Instructions to follow: Would you copy every line of the listing below that includes the word "import"?

Data supplied:
══════════
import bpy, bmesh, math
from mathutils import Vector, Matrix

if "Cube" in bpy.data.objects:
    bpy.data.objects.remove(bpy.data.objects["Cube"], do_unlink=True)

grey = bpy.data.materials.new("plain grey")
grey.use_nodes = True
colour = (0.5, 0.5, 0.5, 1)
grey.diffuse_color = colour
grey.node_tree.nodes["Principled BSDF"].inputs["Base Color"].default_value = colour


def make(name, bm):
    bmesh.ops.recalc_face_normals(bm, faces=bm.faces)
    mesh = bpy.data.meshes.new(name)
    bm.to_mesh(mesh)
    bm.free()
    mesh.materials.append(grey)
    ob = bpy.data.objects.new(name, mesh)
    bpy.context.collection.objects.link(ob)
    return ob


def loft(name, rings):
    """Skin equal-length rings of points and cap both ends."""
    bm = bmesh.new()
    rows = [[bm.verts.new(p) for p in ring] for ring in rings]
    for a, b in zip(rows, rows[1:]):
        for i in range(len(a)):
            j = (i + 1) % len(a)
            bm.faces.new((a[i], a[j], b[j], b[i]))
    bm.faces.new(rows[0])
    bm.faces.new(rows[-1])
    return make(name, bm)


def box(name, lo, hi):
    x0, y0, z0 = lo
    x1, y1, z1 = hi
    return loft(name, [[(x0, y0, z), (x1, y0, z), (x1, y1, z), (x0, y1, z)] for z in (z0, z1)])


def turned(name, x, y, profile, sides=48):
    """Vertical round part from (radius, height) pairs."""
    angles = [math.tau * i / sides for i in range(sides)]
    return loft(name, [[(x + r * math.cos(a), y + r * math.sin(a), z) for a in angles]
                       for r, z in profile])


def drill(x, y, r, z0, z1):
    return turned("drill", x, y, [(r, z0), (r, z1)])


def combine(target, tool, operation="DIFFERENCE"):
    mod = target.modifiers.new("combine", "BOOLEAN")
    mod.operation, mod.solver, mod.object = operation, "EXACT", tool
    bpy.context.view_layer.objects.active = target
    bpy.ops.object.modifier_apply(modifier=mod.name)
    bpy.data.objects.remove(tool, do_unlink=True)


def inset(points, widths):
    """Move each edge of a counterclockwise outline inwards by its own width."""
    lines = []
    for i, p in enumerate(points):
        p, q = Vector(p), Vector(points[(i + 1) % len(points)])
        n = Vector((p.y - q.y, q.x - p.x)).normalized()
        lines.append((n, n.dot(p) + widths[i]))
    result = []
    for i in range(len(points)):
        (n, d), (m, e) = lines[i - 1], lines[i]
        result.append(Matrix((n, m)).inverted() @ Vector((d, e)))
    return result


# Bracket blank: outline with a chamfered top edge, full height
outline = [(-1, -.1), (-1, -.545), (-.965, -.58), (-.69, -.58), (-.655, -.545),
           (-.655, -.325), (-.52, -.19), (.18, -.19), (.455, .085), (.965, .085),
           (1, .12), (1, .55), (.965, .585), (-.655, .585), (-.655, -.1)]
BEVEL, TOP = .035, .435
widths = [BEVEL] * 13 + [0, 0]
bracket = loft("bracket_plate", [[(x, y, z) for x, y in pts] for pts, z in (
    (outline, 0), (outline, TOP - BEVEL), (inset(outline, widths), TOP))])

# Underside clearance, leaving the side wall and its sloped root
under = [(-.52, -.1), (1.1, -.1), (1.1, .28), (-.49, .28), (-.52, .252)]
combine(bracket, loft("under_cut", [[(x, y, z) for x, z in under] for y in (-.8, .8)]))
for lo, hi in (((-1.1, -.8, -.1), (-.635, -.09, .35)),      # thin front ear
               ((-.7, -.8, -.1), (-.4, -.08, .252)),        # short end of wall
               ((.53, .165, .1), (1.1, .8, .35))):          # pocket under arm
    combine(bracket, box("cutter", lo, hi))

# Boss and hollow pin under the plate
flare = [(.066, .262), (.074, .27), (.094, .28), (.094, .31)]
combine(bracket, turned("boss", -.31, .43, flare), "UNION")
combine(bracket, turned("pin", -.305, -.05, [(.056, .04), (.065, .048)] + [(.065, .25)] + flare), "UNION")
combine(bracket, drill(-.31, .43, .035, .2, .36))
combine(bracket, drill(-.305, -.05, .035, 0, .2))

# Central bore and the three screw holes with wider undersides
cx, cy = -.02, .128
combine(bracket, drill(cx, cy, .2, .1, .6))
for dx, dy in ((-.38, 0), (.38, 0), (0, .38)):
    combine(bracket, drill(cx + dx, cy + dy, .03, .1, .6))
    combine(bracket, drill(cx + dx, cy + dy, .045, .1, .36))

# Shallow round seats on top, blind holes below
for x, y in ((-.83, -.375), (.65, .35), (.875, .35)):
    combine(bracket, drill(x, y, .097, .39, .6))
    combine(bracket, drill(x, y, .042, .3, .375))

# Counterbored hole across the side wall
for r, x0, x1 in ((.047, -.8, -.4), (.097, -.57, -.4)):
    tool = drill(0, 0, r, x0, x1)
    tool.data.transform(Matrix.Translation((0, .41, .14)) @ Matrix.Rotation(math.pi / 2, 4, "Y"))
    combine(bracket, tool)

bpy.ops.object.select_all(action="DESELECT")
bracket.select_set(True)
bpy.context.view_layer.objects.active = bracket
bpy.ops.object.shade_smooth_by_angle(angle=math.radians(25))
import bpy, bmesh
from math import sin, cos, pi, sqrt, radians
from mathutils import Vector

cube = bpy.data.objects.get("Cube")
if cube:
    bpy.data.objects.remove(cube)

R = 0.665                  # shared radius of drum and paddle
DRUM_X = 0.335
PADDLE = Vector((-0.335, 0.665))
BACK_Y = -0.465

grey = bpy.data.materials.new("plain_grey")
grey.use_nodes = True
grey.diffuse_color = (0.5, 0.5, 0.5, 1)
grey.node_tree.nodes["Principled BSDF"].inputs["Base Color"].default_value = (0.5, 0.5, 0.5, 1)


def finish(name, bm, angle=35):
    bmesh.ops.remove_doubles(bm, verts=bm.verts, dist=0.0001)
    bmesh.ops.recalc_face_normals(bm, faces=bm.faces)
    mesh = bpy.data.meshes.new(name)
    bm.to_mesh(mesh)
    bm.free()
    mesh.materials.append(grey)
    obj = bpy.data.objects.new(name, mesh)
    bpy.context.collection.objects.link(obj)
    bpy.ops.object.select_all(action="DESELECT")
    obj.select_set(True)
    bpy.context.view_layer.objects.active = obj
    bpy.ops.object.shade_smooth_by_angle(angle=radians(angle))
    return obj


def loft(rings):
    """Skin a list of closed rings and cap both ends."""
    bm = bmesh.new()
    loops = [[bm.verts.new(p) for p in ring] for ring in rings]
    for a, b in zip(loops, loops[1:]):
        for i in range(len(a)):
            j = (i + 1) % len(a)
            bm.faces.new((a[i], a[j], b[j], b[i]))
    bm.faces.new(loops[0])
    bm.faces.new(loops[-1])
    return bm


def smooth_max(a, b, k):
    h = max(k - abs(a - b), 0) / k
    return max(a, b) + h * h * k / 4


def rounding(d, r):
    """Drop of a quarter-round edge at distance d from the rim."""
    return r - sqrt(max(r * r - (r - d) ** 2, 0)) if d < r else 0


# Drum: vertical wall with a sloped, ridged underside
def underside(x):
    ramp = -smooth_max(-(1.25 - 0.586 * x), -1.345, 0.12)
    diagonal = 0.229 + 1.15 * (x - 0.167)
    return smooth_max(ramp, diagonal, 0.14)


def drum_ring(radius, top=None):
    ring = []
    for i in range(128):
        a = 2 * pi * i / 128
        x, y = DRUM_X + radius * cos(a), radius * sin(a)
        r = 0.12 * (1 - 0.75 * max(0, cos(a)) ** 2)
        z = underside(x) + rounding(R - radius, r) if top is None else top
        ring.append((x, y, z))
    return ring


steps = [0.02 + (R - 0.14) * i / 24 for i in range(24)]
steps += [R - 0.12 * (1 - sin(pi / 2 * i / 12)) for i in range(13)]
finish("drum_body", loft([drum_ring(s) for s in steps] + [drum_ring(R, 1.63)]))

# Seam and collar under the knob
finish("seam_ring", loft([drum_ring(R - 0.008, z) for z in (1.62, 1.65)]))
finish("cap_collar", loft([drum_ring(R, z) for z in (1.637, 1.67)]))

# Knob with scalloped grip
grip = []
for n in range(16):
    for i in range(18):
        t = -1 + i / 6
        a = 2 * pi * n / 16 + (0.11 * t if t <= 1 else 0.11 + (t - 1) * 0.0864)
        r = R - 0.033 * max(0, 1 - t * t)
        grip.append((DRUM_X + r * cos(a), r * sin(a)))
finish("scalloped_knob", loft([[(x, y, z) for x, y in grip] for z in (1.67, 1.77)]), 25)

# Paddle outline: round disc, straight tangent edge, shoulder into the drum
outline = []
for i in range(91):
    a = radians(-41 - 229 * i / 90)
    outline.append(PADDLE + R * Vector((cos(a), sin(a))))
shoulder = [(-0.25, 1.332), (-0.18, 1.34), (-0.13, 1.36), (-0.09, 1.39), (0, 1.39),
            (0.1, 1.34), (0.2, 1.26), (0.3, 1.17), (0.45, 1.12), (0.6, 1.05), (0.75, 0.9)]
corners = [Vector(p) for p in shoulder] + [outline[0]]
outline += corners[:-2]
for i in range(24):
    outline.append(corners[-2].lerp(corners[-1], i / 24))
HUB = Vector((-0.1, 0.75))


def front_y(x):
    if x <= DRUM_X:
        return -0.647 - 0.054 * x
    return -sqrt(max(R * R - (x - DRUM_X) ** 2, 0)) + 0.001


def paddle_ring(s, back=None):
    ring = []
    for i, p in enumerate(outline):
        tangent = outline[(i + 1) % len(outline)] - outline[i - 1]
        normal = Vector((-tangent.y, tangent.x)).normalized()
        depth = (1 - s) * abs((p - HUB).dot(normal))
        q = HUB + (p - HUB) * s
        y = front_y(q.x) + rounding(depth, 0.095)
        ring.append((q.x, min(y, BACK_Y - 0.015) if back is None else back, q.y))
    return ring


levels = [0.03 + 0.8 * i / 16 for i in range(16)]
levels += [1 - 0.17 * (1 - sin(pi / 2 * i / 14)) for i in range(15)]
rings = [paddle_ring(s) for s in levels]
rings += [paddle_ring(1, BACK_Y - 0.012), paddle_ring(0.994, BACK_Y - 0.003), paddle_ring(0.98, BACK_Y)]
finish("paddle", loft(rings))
══════════
Answer to the exercise:
import bpy, bmesh, math
from mathutils import Vector, Matrix
import bpy, bmesh
from math import sin, cos, pi, sqrt, radians
from mathutils import Vector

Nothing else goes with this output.